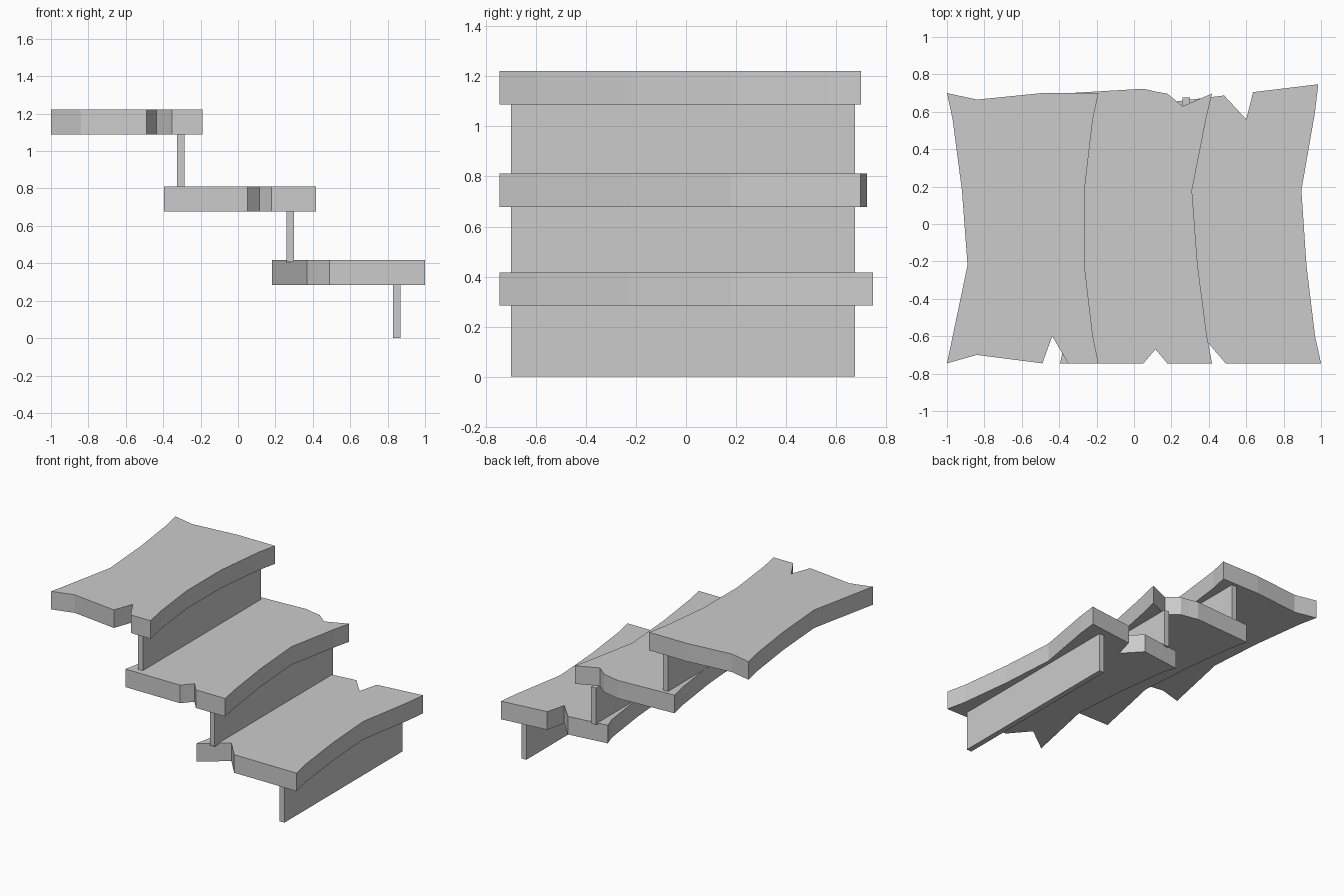
import bpy
import bmesh

if "Cube" in bpy.data.objects:
    bpy.data.objects.remove(bpy.data.objects["Cube"])

TREAD_H = 0.133
F = -0.745  # front line of the treads


def plank(name, outline, z, h):
    """Extrude an xy outline upward into a solid plank."""
    bm = bmesh.new()
    face = bm.faces.new([bm.verts.new((x, y, z)) for x, y in outline])
    ext = bmesh.ops.extrude_face_region(bm, geom=[face])
    top = [v for v in ext["geom"] if isinstance(v, bmesh.types.BMVert)]
    bmesh.ops.translate(bm, verts=top, vec=(0, 0, h))
    bmesh.ops.recalc_face_normals(bm, faces=bm.faces)
    mesh = bpy.data.meshes.new(name)
    bm.to_mesh(mesh)
    bm.free()
    obj = bpy.data.objects.new(name, mesh)
    bpy.context.collection.objects.link(obj)


def left_side(x, back):
    """Bowed left edge, from the back corner to the front corner."""
    return [(x, back), (x + 0.03, 0.56), (x + 0.08, 0.18), (x + 0.11, -0.22), (x, F)]


# Worn treads: left edge, chipped front edge, bowed right edge, chipped back edge
plank("upper_tread", left_side(-1.0, 0.70) + [
    (-0.84, -0.70), (-0.49, F), (-0.437, -0.60), (-0.352, F), (-0.19, F),
    (-0.22, -0.60), (-0.265, -0.22), (-0.265, 0.18), (-0.22, 0.56), (-0.19, 0.70),
    (-0.49, 0.70), (-0.84, 0.665)], 1.088, TREAD_H)

plank("middle_tread", left_side(-0.395, 0.697) + [
    (0.05, F), (0.115, -0.67), (0.178, F), (0.417, F),
    (0.39, -0.60), (0.34, -0.22), (0.31, 0.18), (0.385, 0.56), (0.417, 0.697),
    (0.26, 0.63), (0.178, 0.697), (0.115, 0.708), (0.05, 0.723)], 0.678, TREAD_H)

plank("lower_tread", left_side(0.182, 0.65) + [
    (0.37, -0.605), (0.49, F), (1.0, F),
    (0.968, -0.60), (0.922, -0.22), (0.895, 0.18), (0.968, 0.60), (0.985, 0.747),
    (0.637, 0.705), (0.60, 0.56), (0.482, 0.687)], 0.284, TREAD_H)

# Upright riser boards under each tread
for name, x, z0, z1 in (("upper_riser", -0.305, 0.81, 1.09),
                        ("middle_riser", 0.28, 0.408, 0.68),
                        ("lower_riser", 0.848, 0.0, 0.286)):
    a, b = x - 0.02, x + 0.02
    plank(name, [(a, -0.70), (b, -0.70), (b, 0.675), (a, 0.675)], z0, z1 - z0)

▶ **To do**: Beginning with the first line of the records above, extract each line exactly through the line that holds "bm = bmesh.new()", both ends included. Omit pictures.

▶ **Answer**:
import bpy
import bmesh

if "Cube" in bpy.data.objects:
    bpy.data.objects.remove(bpy.data.objects["Cube"])

TREAD_H = 0.133
F = -0.745  # front line of the treads


def plank(name, outline, z, h):
    """Extrude an xy outline upward into a solid plank."""
    bm = bmesh.new()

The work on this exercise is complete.